Theory No 4
And so to the fourth theory: the Russian special services used Lugovoy to eliminate Litvinenko. The Times writes that "the Litvinenko case is the handiwork of Russian agents, carried out with obvious impunity". Moscow's refusal to extradite Lugovoy makes the British side certain of his guilt. The main evidence against the businessman is that traces of polonium-210 were left across London in the places that he visited before and after Litvinenko's poisoning. Litvinenko's widow, Marina Litvinenko, is convinced that Lugovoy is guilty and that he was acting on the instructions of the Russian special services. What is most interesting in this theory is Litvinenko's final letter which was read out to the British press after his death by Litvinenko's friend Alexander Goldfarb: "I think, therefore, that this may be the time to say one or two things to the person responsible for my present condition. You may succeed in silencing me but that silence comes at a price. You have shown yourself to be as barbaric and ruthless as your most hostile critics have claimed. You have shown yourself to have no respect for life, liberty or any civilized value. You have shown yourself to be unworthy of your office, to be unworthy of the trust of civilized men and women. You may succeed in silencing one man but the howl of protest from around the world will reverberate, Mr Putin, in your ears for the rest of your life. May God forgive you for what you have done, not only to me but to beloved Russia and its people." The Russian president reacted quite calmly to the accusation. Speaking at a press conference in Helsinki at the end of an EU summit, he said that there were no grounds for the political speculation about the murder.

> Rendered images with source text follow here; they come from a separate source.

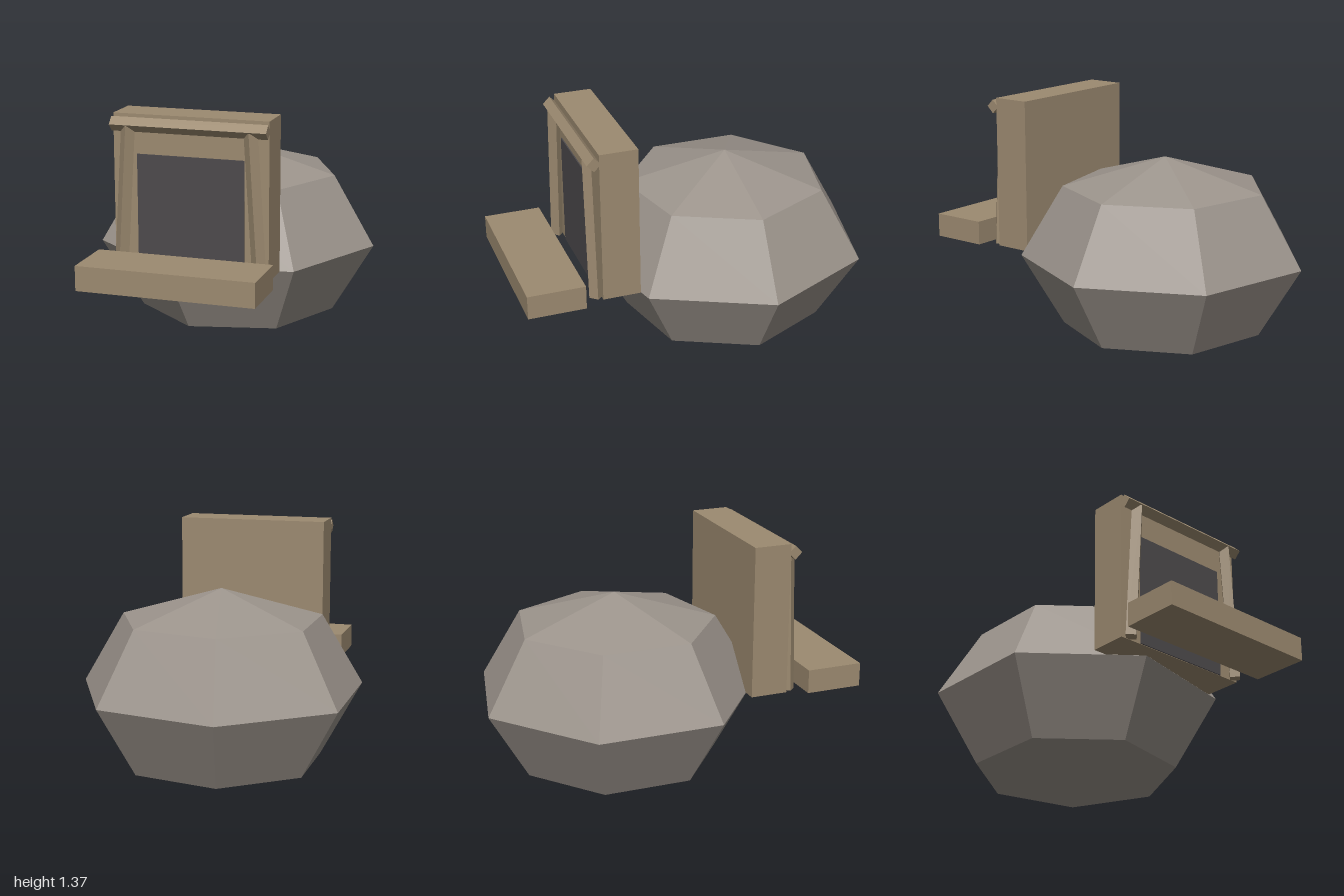
import * as THREE from 'three';

export function createModel() {
  const wood = new THREE.MeshStandardMaterial({ color: 0x9c8a70 });
  wood.name = 'tan wood';
  const stone = new THREE.MeshStandardMaterial({ color: 0x9c948c });
  stone.name = 'grey stone';
  const dark = new THREE.MeshStandardMaterial({ color: 0x4d4a4c });
  dark.name = 'dark opening';

  const group = new THREE.Group();
  group.name = 'stoneHutWithDoorway';
  const CX = -0.04; // shared centre line

  const add = (name, geometry, material, x, y, z) => {
    const mesh = new THREE.Mesh(geometry, material);
    mesh.name = name;
    mesh.position.set(x, y, z);
    group.add(mesh);
    return mesh;
  };

  // seven-sided boulder, flat facets
  const boulder = new THREE.SphereGeometry(1, 7, 4)
    .rotateY(Math.PI)
    .scale(0.775, 0.543, 0.775)
    .toNonIndexed();
  boulder.computeVertexNormals();
  add('boulder', boulder, stone, CX, 0.546, -0.245);

  // door block, dark opening and front step
  add('doorBlock', new THREE.BoxGeometry(0.825, 0.827, 0.205), wood, CX, 0.9605, 0.483);
  add('doorOpening', new THREE.BoxGeometry(0.57, 0.62, 0.008), dark, CX, 0.859, 0.588);
  add('doorStep', new THREE.BoxGeometry(0.93, 0.13, 0.31), wood, CX, 0.611, 0.845);

  // lintel: square bar turned onto its edge
  const SIDE = 0.053;
  const lintel = add('lintel', new THREE.BoxGeometry(0.825, SIDE, SIDE), wood, CX, 1.324, 0.612);
  lintel.rotation.x = Math.PI / 4;

  // posts: square bars turned onto their edges, leaning in towards the top
  for (const side of [-1, 1]) {
    const post = new THREE.BoxGeometry(SIDE, 0.772, SIDE).rotateY(Math.PI / 4);
    const mesh = add(side < 0 ? 'rightPost' : 'leftPost', post, wood, CX + side * 0.348, 0.934, 0.612);
    mesh.rotation.z = side * 0.064;
  }

  return group;
}
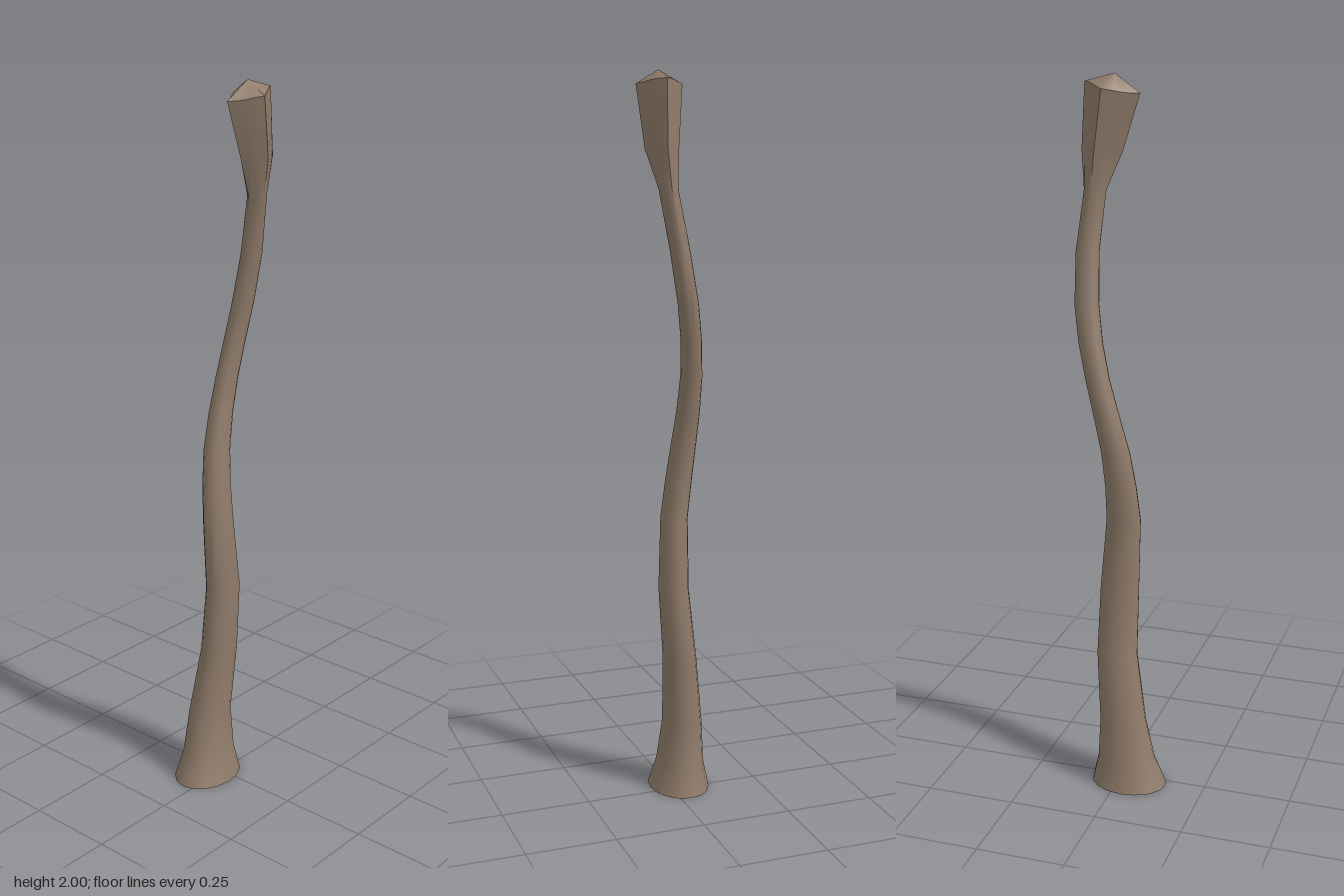
import * as THREE from 'three';
import { toCreasedNormals } from 'three/addons/utils/BufferGeometryUtils.js';

const SIDES = 16;

// Cross-sections: y, min x, max x, min z, max z, squareness (0 = round, 1 = diamond)
const SECTIONS = [
  [0, -0.14, 0.078, -0.113, 0.056, 0],
  [0.08, -0.107, 0.06, -0.095, 0.034, 0],
  [0.2, -0.081, 0.053, -0.088, 0.021, 0],
  [0.4, -0.05, 0.067, -0.063, 0.028, 0],
  [0.6, -0.05, 0.062, -0.041, 0.039, 0],
  [0.8, -0.056, 0.042, -0.043, 0.029, 0],
  [0.9, -0.046, 0.042, -0.053, 0.018, 0],
  [1.0, -0.03, 0.05, -0.061, 0.007, 0],
  [1.1, -0.003, 0.069, -0.064, -0.001, 0],
  [1.2, 0.025, 0.092, -0.061, -0.003, 0],
  [1.3, 0.047, 0.114, -0.051, 0.004, 0],
  [1.4, 0.062, 0.13, -0.036, 0.018, 0],
  [1.54, 0.069, 0.134, -0.01, 0.042, 0],
  [1.7, 0.057, 0.121, 0.018, 0.07, 0.3],
  [1.8, 0.015, 0.132, 0.012, 0.1, 0.75],
  [1.96, -0.034, 0.122, -0.007, 0.113, 1],
];

// A point on a section, blending an ellipse into a slightly turned diamond
function sectionPoint([y, x0, x1, z0, z1, k], j, isRim) {
  const a = (j % SIDES) / SIDES * Math.PI * 2;
  const c = Math.cos(a), s = Math.sin(a);
  const r = 1 - k + k / (Math.abs(c) + Math.abs(s));
  return [
    (x0 + x1) / 2 + (x1 - x0) / 2 * c * r - 0.011 * s * r * k,
    y + (isRim ? 0.013 * c + 0.004 : 0),
    (z0 + z1) / 2 + (z1 - z0) / 2 * s * r + 0.006 * c * r * k,
  ];
}

function toMesh(name, points, material) {
  const geometry = new THREE.BufferGeometry();
  geometry.setAttribute('position', new THREE.Float32BufferAttribute(points.flat(), 3));
  const mesh = new THREE.Mesh(toCreasedNormals(geometry, 0.75), material);
  mesh.name = name;
  return mesh;
}

export function createModel() {
  const bark = new THREE.MeshStandardMaterial({ color: 0x8f7b6a, side: THREE.DoubleSide });
  bark.name = 'bark brown';
  const last = SECTIONS.length - 1;
  const at = (i, j) => sectionPoint(SECTIONS[i], j, i === last);

  // Winding stem, open at the flared foot
  const stem = [];
  for (let i = 0; i < last; i++) {
    for (let j = 0; j < SIDES; j++) {
      const a = at(i, j), b = at(i + 1, j), c = at(i + 1, j + 1), d = at(i, j + 1);
      stem.push(a, b, d, b, c, d);
    }
  }

  // Low pointed cap closing the flared tip
  const cap = [];
  const apex = [0.037, 2, 0.053];
  for (let j = 0; j < SIDES; j++) cap.push(at(last, j), apex, at(last, j + 1));

  const group = new THREE.Group();
  group.name = 'trunk';
  group.add(toMesh('stem', stem, bark), toMesh('tipCap', cap, bark));
  return group;
}
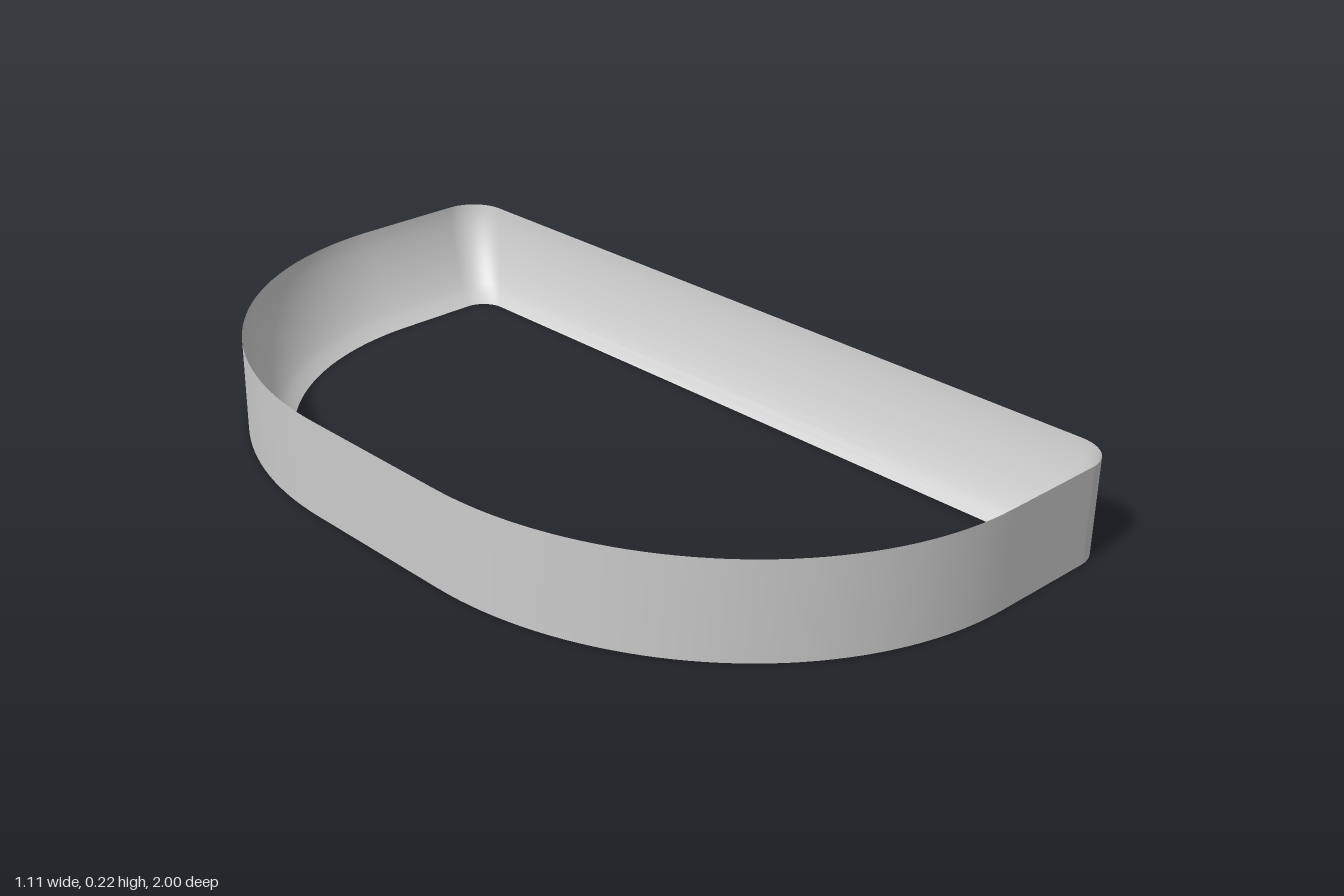
import * as THREE from 'three';

const HEIGHT = 0.222;

// D-shaped loop in the ground plane: two tight corners at +x, two broad arcs at -x
function outline(xMax, xMin, zMax, corner) {
  const cx = 0.2, cz = 0.2;
  const points = [];
  const arc = (x, z, rx, rz, start, steps) => {
    for (let i = 0; i <= steps; i++) {
      const a = start + (i / steps) * Math.PI / 2;
      points.push([x + rx * Math.cos(a), z + rz * Math.sin(a)]);
    }
  };
  arc(xMax - corner, zMax - corner, corner, corner, 0, 12);
  arc(cx, cz, cx - xMin, zMax - cz, Math.PI / 2, 40);
  arc(cx, -cz, cx - xMin, zMax - cz, Math.PI, 40);
  arc(xMax - corner, -zMax + corner, corner, corner, Math.PI * 1.5, 12);
  return points;
}

const outer = outline(0.553, -0.553, 1, 0.09);
const inner = outline(0.465, -0.465, 0.865, 0.06);

// Each row is [blend from outer to inner outline, height]; rows are joined into a closed band
function band(name, rows, material) {
  const n = outer.length;
  const positions = [];
  const index = [];
  rows.forEach(([t, y], r) => {
    for (let i = 0; i < n; i++) {
      positions.push(
        THREE.MathUtils.lerp(outer[i][0], inner[i][0], t), y,
        THREE.MathUtils.lerp(outer[i][1], inner[i][1], t));
      if (r === rows.length - 1) continue;
      const a = r * n + i, b = r * n + (i + 1) % n;
      index.push(a, a + n, b, b, a + n, b + n);
    }
  });
  const geometry = new THREE.BufferGeometry();
  geometry.setAttribute('position', new THREE.Float32BufferAttribute(positions, 3));
  geometry.setIndex(index);
  geometry.computeVertexNormals();
  const mesh = new THREE.Mesh(geometry, material);
  mesh.name = name;
  return mesh;
}

export function createModel() {
  const group = new THREE.Group();
  group.name = 'dShapedRing';
  const material = new THREE.MeshStandardMaterial({ color: 0xcccccc, side: THREE.DoubleSide });

  // Hollowed inner slope: steep at the thin top rim, flaring inward at the base
  const slope = [];
  const steps = 12, p = 1.4;
  for (let i = 0; i <= steps; i++) {
    const s = i / steps;
    slope.push([1 - Math.pow(1 - Math.pow(s, p), 1 / p), HEIGHT * (1 - s)]);
  }

  group.add(
    band('outerWall', [[0, 0], [0, HEIGHT]], material),
    band('innerSlope', slope, material),
    band('base', [[1, 0], [0, 0]], material));
  return group;
}
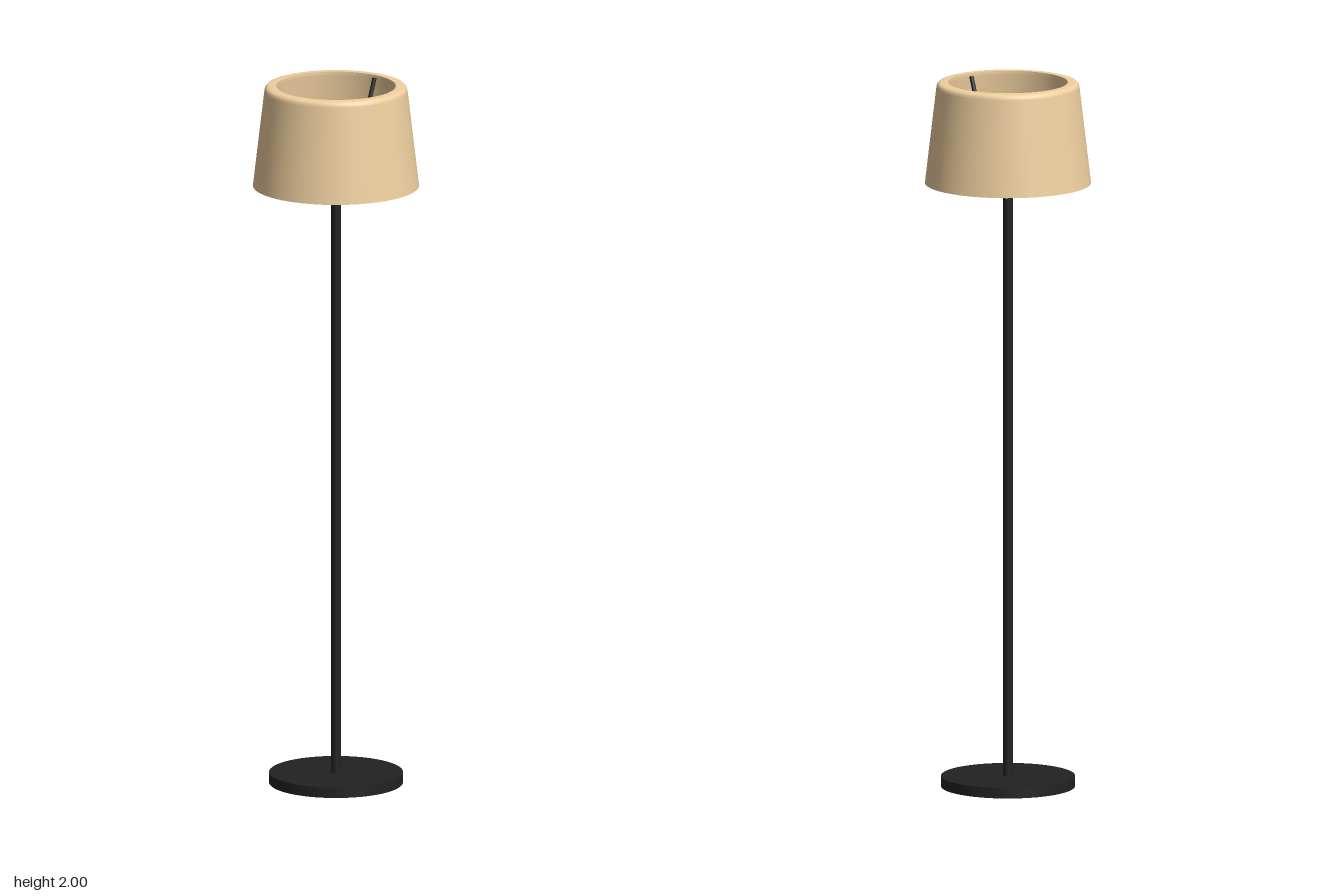
import * as THREE from 'three';

export function createModel() {
  const model = new THREE.Group();
  const black = new THREE.MeshStandardMaterial({ color: 0x222222 });
  const cream = new THREE.MeshStandardMaterial({ color: 0xf0d0a0, side: THREE.DoubleSide });

  const add = (name, geometry, material, y = 0, parent = model) => {
    const mesh = new THREE.Mesh(geometry, material);
    mesh.name = name;
    mesh.position.y = y;
    parent.add(mesh);
    return mesh;
  };
  const lathe = (points) =>
    new THREE.LatheGeometry(points.map(([r, y]) => new THREE.Vector2(r, y)), 64);

  // Weighted foot and pole
  add('base', new THREE.CylinderGeometry(0.187, 0.187, 0.03, 64), black, 0.015);
  add('pole', new THREE.CylinderGeometry(0.0145, 0.0145, 1.79, 24), black, 0.915);

  // Socket and bulb
  add('socket', new THREE.CylinderGeometry(0.054, 0.054, 0.026, 32), black, 1.813);
  add('bulb', new THREE.SphereGeometry(0.057, 32, 24), cream, 1.845);

  // Three bent arms carrying the shade
  const line = (a, b) => new THREE.LineCurve3(a, b);
  const hub = new THREE.Vector3(0.02, 1.807, 0);
  const bendIn = new THREE.Vector3(0.085, 1.797, 0);
  const corner = new THREE.Vector3(0.105, 1.794, 0);
  const bendOut = new THREE.Vector3(0.114, 1.815, 0);
  const tip = new THREE.Vector3(0.182, 1.988, 0);
  const armPath = new THREE.CurvePath();
  armPath.add(line(hub, bendIn));
  armPath.add(new THREE.QuadraticBezierCurve3(bendIn, corner, bendOut));
  armPath.add(line(bendOut, tip));
  const armGeometry = new THREE.TubeGeometry(armPath, 40, 0.006, 10);
  const arms = new THREE.Group();
  arms.name = 'shadeArms';
  for (let i = 0; i < 3; i++) {
    add('shadeArm', armGeometry, black, 0, arms).rotation.y = Math.PI + (i * Math.PI * 2) / 3;
  }
  model.add(arms);

  // Tapered shade: outer wall rolling into the top lip, inner wall, bottom edge
  const shade = new THREE.Group();
  shade.name = 'shade';
  add('shadeOuter', lathe([
    [0.232, 1.714], [0.2, 1.985], [0.1985, 1.993], [0.194, 1.998], [0.187, 2], [0.167, 2],
  ]), cream, 0, shade);
  add('shadeLip', lathe([[0.167, 2], [0.167, 1.992]]), cream, 0, shade);
  add('shadeLipUnderside', lathe([[0.167, 1.992], [0.195, 1.99]]), cream, 0, shade);
  add('shadeInner', lathe([[0.195, 1.99], [0.228, 1.714]]), cream, 0, shade);
  add('shadeBottomEdge', lathe([[0.228, 1.714], [0.232, 1.714]]), cream, 0, shade);
  model.add(shade);

  return model;
}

Theory No 5
This is not the end of the theories. There is Theory No 5. Lugovoy said at his press conference that Litvinenko could have fallen victim to the "Russian mafia" for assisting the Spanish police to catch crime boss Zakhariy Kalashov, known as Shakro Junior, thought to be the head of several criminal gangs. This theory makes one's blood run cold. How strong must the Russian mafia be if its Spanish branch is capable of destroying its enemies with the help of a rare radioactive substance! And not only destroy them but with masterful sleight of hand have the finger of guilt pointed at Putin himself! Brr!
Theory No 6
That's not all. Theory No 6 sounds just as good in the spirit of James Bond and Hollywood thrillers. Supposedly, Litvinenko and Lugovoy, who were working for Berezovskiy (who had ordered a "dirty bomb" - a millionaire has to find his entertainment somewhere) made contact via Dmitriy Kovtun (a special services agent who was well placed amongst arms traders) with a faceless dealer who supplied polonium-210 as an accelerator component. However, the container lost its hermetic seal and Litvinenko received a fatal dose of radiation. Lugovoy and Kovtun escaped with a fright and pursuit by British justice. But Boris Abramovich is trying to make capital out of it and to turn his failure against the Kremlin.
So who did kill Litvinenko? This question does not have an answer, nor is it likely to. The Russian authorities are unlikely to agree to Lugovoy's extradition. This leaves the way open for speculation and a small key to the mystery mentioned at the start of this article - whoever killed Litvinenko benefits from the scandal and constant attention to the case.